Inmate at center of early release mix-up now suing Department of Corrections officials
BATON ROUGE - A former inmate who has been in and out of prison in recent months due to a 'human error' is suing two high-ranking Department of Corrections officials, claiming that the department re-arrested him to keep him from speaking to the media.
Nickolos Marchiafava was one of about 1,900 inmates released in late 2017 after the passage of sweeping criminal justice reform in Louisiana.
Marchiafava was featured in a WBRZ report less than two weeks after his release in December. At that time, he was staying at a homeless shelter as he searched for a job to support himself. According to another report from the Advocate, Marchiafava soon secured a job and stayed out of trouble in the 45 days following his release.
But after he was featured in those news stories, officers came looking to put him back in jail. Prison officials said Marchiafava's early release was a mistake, and he agreed to go back to prison on Jan. 22 after the Department of Corrections chalked his release up as a "human error."
He was released a second time in February and has stayed out of prison since.

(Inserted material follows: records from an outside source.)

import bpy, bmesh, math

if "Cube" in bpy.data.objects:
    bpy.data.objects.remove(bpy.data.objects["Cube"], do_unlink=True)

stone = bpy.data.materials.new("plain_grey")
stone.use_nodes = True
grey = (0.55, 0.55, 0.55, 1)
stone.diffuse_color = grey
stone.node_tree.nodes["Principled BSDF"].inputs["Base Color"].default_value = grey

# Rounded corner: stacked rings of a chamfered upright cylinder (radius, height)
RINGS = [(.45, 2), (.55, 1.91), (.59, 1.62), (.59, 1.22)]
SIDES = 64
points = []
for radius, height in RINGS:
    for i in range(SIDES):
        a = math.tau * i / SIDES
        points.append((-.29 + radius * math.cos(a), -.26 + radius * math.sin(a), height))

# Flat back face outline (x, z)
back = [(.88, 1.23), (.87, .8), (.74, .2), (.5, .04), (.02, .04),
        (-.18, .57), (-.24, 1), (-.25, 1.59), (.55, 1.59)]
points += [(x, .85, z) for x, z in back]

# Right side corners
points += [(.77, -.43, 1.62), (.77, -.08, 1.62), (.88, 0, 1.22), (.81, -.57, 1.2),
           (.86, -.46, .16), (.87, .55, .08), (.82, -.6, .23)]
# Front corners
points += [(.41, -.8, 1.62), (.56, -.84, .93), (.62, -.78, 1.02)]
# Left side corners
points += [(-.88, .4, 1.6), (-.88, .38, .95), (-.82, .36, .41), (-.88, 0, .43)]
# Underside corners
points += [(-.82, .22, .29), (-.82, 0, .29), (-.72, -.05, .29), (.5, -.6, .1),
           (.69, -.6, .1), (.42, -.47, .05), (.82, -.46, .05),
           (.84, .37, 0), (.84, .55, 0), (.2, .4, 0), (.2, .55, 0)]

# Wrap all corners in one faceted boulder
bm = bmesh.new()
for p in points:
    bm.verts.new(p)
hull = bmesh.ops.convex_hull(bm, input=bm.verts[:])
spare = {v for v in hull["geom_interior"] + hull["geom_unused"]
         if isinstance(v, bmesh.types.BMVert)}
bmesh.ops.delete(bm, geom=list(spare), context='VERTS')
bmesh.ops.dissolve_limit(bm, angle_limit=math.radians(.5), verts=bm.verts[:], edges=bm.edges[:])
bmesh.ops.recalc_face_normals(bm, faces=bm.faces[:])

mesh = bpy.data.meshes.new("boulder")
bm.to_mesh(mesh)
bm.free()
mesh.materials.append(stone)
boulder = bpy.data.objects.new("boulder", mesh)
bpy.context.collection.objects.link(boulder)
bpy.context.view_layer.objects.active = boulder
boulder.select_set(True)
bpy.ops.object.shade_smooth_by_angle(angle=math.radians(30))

The lawsuit filed Monday on behalf of Marchiafava names Secretary James LeBlanc and Deputy Assistant Secretary Natalie LaBorde as the defendants. It says the DOC repeatedly miscalculated the number of days remaining in his sentence ahead of his release. It also cites the WBRZ and Advocate stories as the reason for Marchiafava's re-incarceration, claiming that the actions taken by the department were a reaction to criticisms he voiced in those reports.
The lawsuit specifically references another Advocate story in which LaBorde said the department checked on Marchiafava's file after being made aware of those two original stories. It goes on to say that his arrest caused him to lose all headway he had made following his November release, which included an apartment and his new job.
Marchiafava is now seeking a trial and damages for what he says was a violation of his First Amendment rights.